**Exercise goal:**
Without the pictures, retype exactly the lines from the top of the entries below through the line that contains "cells[i, j] = bm.faces.new((grid[i][j], grid[i][j".

*** Records shown Section Begins ***

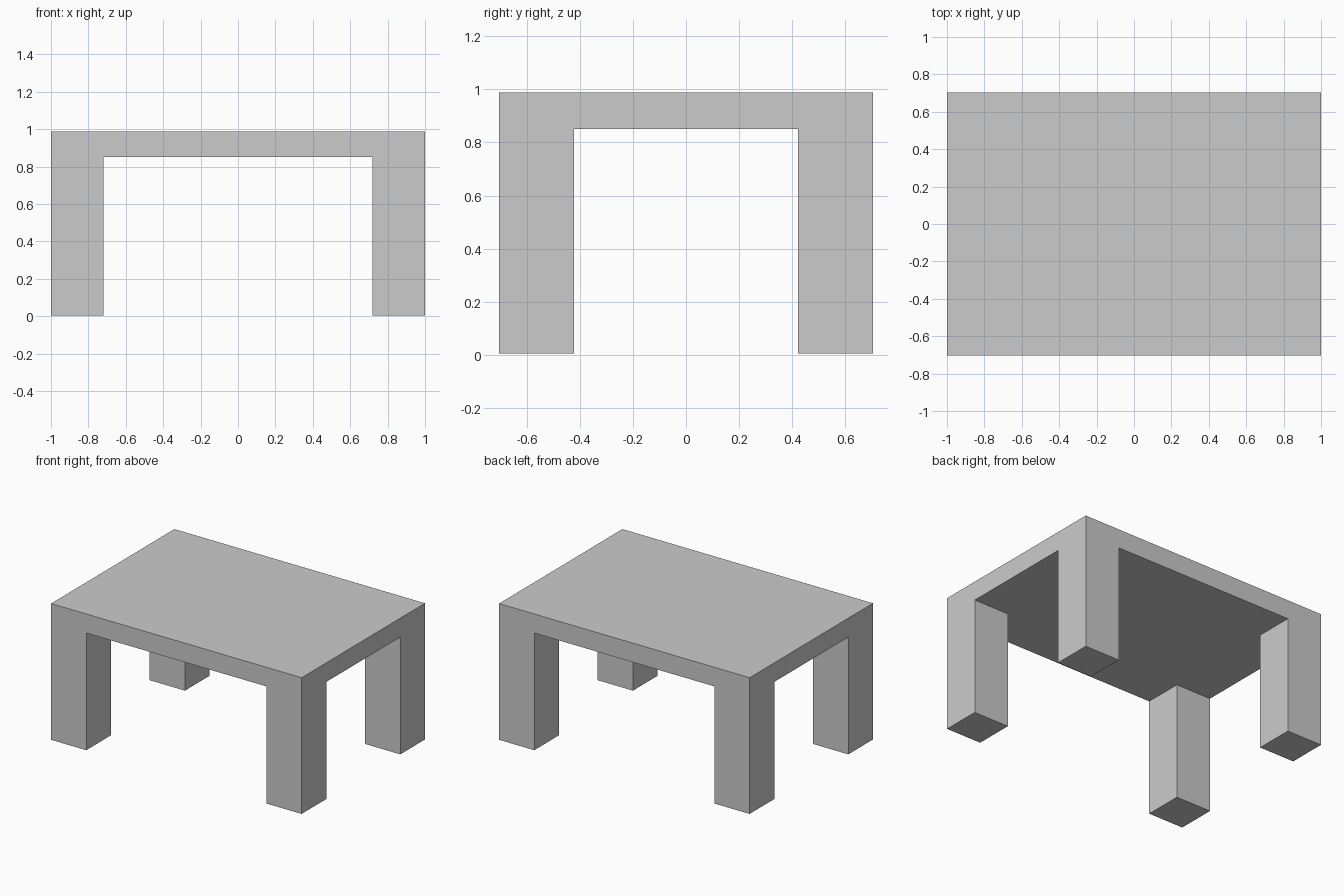
import bpy
import bmesh

if "Cube" in bpy.data.objects:
    bpy.data.objects.remove(bpy.data.objects["Cube"])

HX, HY, LEG = 1.0, 0.703, 0.281
FOOT, UNDER, TOP = 0.005, 0.85, 0.988

bm = bmesh.new()

# Underside grid: leg strip, middle, leg strip in each direction
xs = [-HX, -HX + LEG, HX - LEG, HX]
ys = [-HY, -HY + LEG, HY - LEG, HY]
grid = [[bm.verts.new((x, y, UNDER)) for y in ys] for x in xs]
cells = {}
for i in range(3):
    for j in range(3):
        cells[i, j] = bm.faces.new((grid[i][j], grid[i][j + 1],
                                    grid[i + 1][j + 1], grid[i + 1][j]))


def extrude(faces, z, keep):
    """Pull a set of faces to height z, optionally leaving the originals."""
    res = bmesh.ops.extrude_face_region(bm, geom=faces, use_keep_orig=keep)
    for v in res["geom"]:
        if isinstance(v, bmesh.types.BMVert):
            v.co.z = z
    if not keep:
        leftover = [f for f in faces if f.is_valid]
        bmesh.ops.delete(bm, geom=leftover, context='FACES_ONLY')


# Thick top, then four corner legs flush with its edges
extrude(list(cells.values()), TOP, True)
for i in (0, 2):
    for j in (0, 2):
        extrude([cells[i, j]], FOOT, False)

# Merge coplanar faces and tidy
bmesh.ops.dissolve_limit(bm, angle_limit=0.01, verts=bm.verts[:], edges=bm.edges[:])
bmesh.ops.recalc_face_normals(bm, faces=bm.faces[:])

mesh = bpy.data.meshes.new("table")
bm.to_mesh(mesh)
bm.free()
bpy.context.collection.objects.link(bpy.data.objects.new("table", mesh))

*** Records shown Section Ends ***

**Response to the task:**
import bpy
import bmesh

if "Cube" in bpy.data.objects:
    bpy.data.objects.remove(bpy.data.objects["Cube"])

HX, HY, LEG = 1.0, 0.703, 0.281
FOOT, UNDER, TOP = 0.005, 0.85, 0.988

bm = bmesh.new()

# Underside grid: leg strip, middle, leg strip in each direction
xs = [-HX, -HX + LEG, HX - LEG, HX]
ys = [-HY, -HY + LEG, HY - LEG, HY]
grid = [[bm.verts.new((x, y, UNDER)) for y in ys] for x in xs]
cells = {}
for i in range(3):
    for j in range(3):
        cells[i, j] = bm.faces.new((grid[i][j], grid[i][j + 1],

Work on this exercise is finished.